One Christmas my brother and I came out to find a freestanding chalkboard separating our gifts under the Christmas tree. Both of us are rather intensely literal, so “my side” was the magnetic letters and “his side” was the chalkboard. He was therefore the artist, I was therefore the writer. It’s important to note that I “could use” the chalkboard side to play school or hangman on (according to my rules?...which came from...where? lol). Standing in front of a board when I did become a teacher consequently felt thrilling, with a definite life or death quality to it...which turns out is perfectly apt. My brother has been writing now for quite awhile, really well. I’ll have to ask him if it feels urgent and transgressive for him too on the “other side” of the chalkboard! I wonder if that’s where all our shadow vocations are hiding...
19 - What was the last great book you read? What was the last great film?

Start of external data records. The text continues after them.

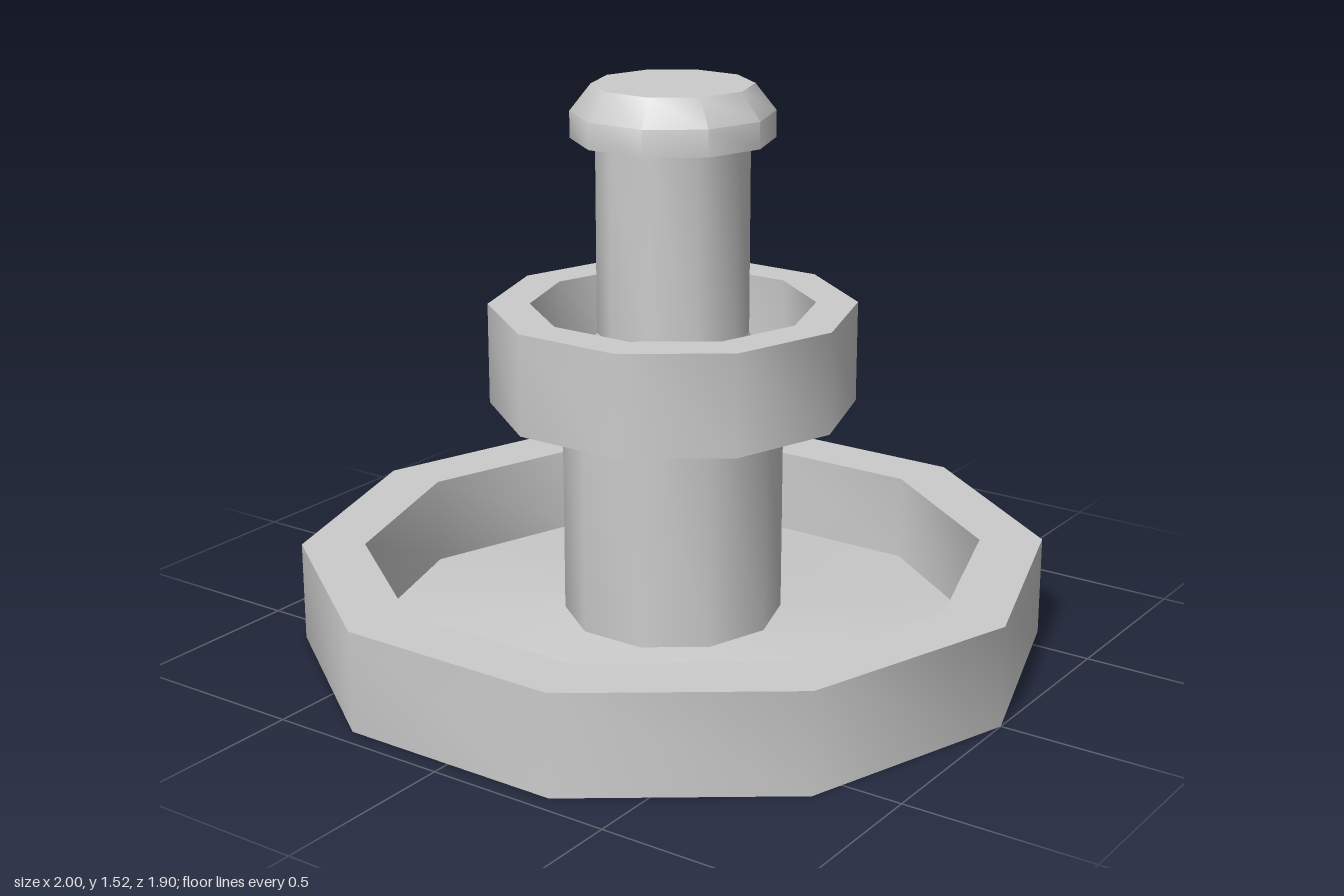
import * as THREE from 'three';
import { toCreasedNormals } from 'three/addons/utils/BufferGeometryUtils.js';

const SIDES = 10;
const material = new THREE.MeshStandardMaterial({ color: 0xcccccc, side: THREE.DoubleSide });

// Ten-sided turned part from a [radius, height] profile, with a corner on the x axis
function turned(name, profile) {
  const points = profile.map(([r, y]) => new THREE.Vector2(r, y));
  const lathe = new THREE.LatheGeometry(points, SIDES, Math.PI / 2);
  const mesh = new THREE.Mesh(toCreasedNormals(lathe, 0.8), material);
  mesh.name = name;
  return mesh;
}

export function createModel() {
  const fountain = new THREE.Group();
  fountain.name = 'fountain';
  fountain.add(
    // Wide basin: open underneath, floor rising towards the column
    turned('lowerBasin', [[1, 0], [1, 0.27], [0.83, 0.27], [0.83, 0.03], [0.29, 0.085]]),
    turned('lowerColumn', [[0.293, 0.085], [0.293, 0.73]]),
    // Small bowl whose floor sweeps up into the upper column
    turned('upperBowl', [
      [0.485, 0.67], [0.485, 0.94], [0.375, 0.94], [0.375, 0.7],
      [0.293, 0.73], [0.25, 0.77], [0.2, 0.86],
    ]),
    turned('upperColumn', [[0.2, 0.86], [0.2, 1.38]]),
    // Bevelled cap
    turned('cap', [[0.2, 1.38], [0.265, 1.38], [0.265, 1.45], [0.21, 1.52], [0, 1.52]]),
  );
  return fountain;
}
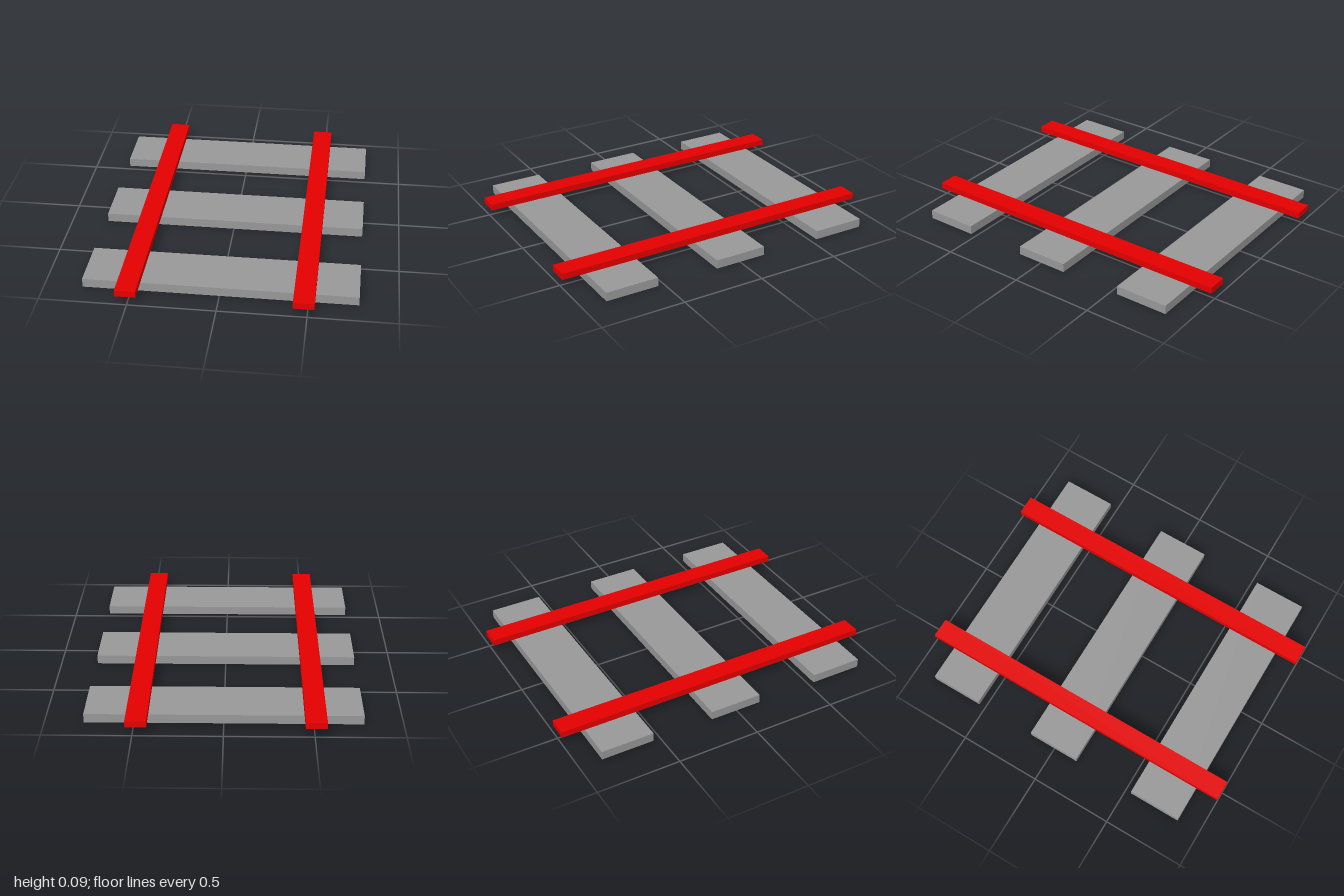
import * as THREE from 'three';

const SLEEPER = { width: 1.56, height: 0.053, depth: 0.32 };
const RAIL = { width: 0.119, height: 0.038, depth: 2 };

export function createModel() {
  const track = new THREE.Group();
  track.name = 'railTrack';

  const grey = new THREE.MeshStandardMaterial({ color: 0x999999 });
  const red = new THREE.MeshStandardMaterial({ color: 0xe60000 });

  // Adds a box resting on height y
  const addBox = (name, size, material, x, y, z) => {
    const mesh = new THREE.Mesh(new THREE.BoxGeometry(size.width, size.height, size.depth), material);
    mesh.name = name;
    mesh.position.set(x, y + size.height / 2, z);
    track.add(mesh);
  };

  // Three sleepers lying across the track
  [['backSleeper', -0.702], ['middleSleeper', -0.005], ['frontSleeper', 0.697]].forEach(([name, z]) =>
    addBox(name, SLEEPER, grey, 0, 0, z));

  // Two flat rails on top, set slightly off centre
  [['rightRail', -0.507], ['leftRail', 0.479]].forEach(([name, x]) =>
    addBox(name, RAIL, red, x, SLEEPER.height, 0));

  return track;
}
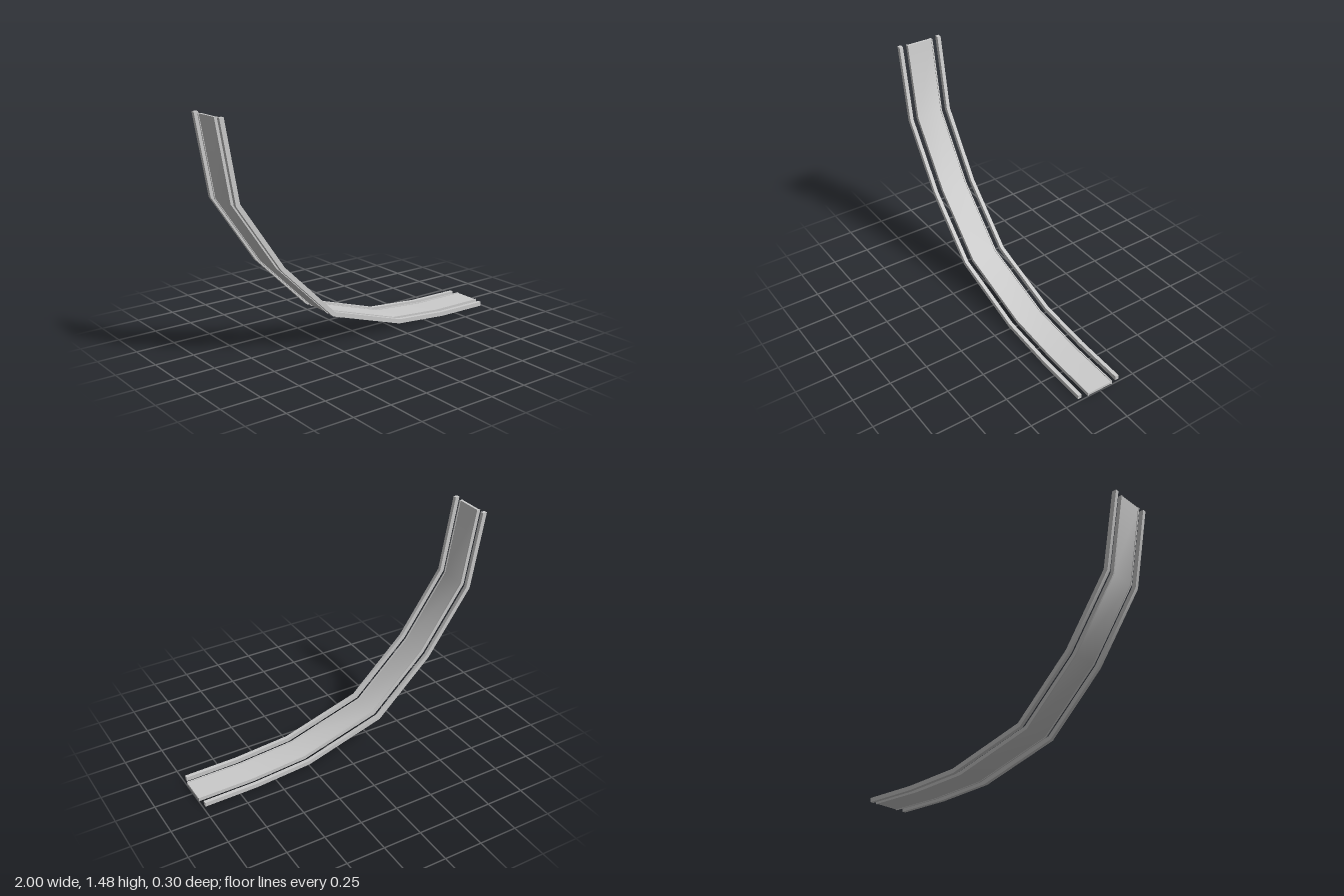
import * as THREE from 'three';
import { toCreasedNormals } from 'three/addons/utils/BufferGeometryUtils.js';

const material = new THREE.MeshStandardMaterial({ color: 0xcccccc, side: THREE.DoubleSide });

// Joints of the curved track's centre line, from the steep top to the level end
const joints = [
  [-0.987, 1.48], [-0.9, 0.985], [-0.613, 0.565], [-0.251, 0.211],
  [0.265, 0.05], [0.634, 0.02], [0.985, 0.016],
].map(([x, y]) => new THREE.Vector2(x, y));

// Mitred band around the centre line; the top is cut level and the low end upright
function bandShape(path, thickness) {
  const dirs = path.slice(1).map((p, i) => p.clone().sub(path[i]).normalize());
  const last = path.length - 1;
  const offsets = path.map((p, i) => {
    const a = dirs[Math.max(i - 1, 0)], b = dirs[Math.min(i, last - 1)];
    const normal = new THREE.Vector2(-b.y, b.x);
    let miter = new THREE.Vector2(-a.y - b.y, a.x + b.x).normalize();
    if (i === 0) miter = new THREE.Vector2(1, 0);
    if (i === last) miter = new THREE.Vector2(0, 1);
    return miter.multiplyScalar(thickness / 2 / miter.dot(normal));
  });
  const inner = path.map((p, i) => p.clone().add(offsets[i]));
  const outer = path.map((p, i) => p.clone().sub(offsets[i]));
  return new THREE.Shape([...outer, ...inner.reverse()]);
}

function addBand(group, name, path, thickness, width, z) {
  const geometry = new THREE.ExtrudeGeometry(bandShape(path, thickness), { depth: width, bevelEnabled: false });
  geometry.translate(0, 0, z - width / 2);
  const mesh = new THREE.Mesh(toCreasedNormals(geometry, 0.7), material);
  mesh.name = name;
  group.add(mesh);
}

export function createModel() {
  const group = new THREE.Group();
  group.name = 'curvedTrack';

  // The bed runs slightly past the rails at the low end
  const bedPath = joints.map((p) => p.clone());
  bedPath[0].set(-0.986, 1.475);
  bedPath[bedPath.length - 1].set(1, 0.018);

  addBand(group, 'bed', bedPath, 0.016, 0.168, 0);
  for (const [side, s] of [['front', 1], ['back', -1]]) {
    addBand(group, side + 'BedLip', bedPath, 0.024, 0.008, s * 0.087);
    addBand(group, side + 'Rail', joints, 0.028, 0.024, s * 0.14);
  }
  return group;
}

I recently read Lawrence in Arabia by Scott Anderson, which is amazing. Pow!by Mo Yan was another great book I read within the last year. I’m currently reading Aisthesis by Jacques Ranciere, which is quite something. I immediately read anything Red Pine (Bill Porter) writes or translates: he seems a rather unsung world treasure.
I’m not at all finished with prior great films! I saw The Master last year which I thought had stretches of greatness.
20 - What are you currently working on?
I’m working on a novel called Head that I started maybe 20 years ago. Life interrupted, and when I went back to it, the original So Whats were gone...in the last few weeks, I begin to see some new ones there, so it’s full steam a...head. :)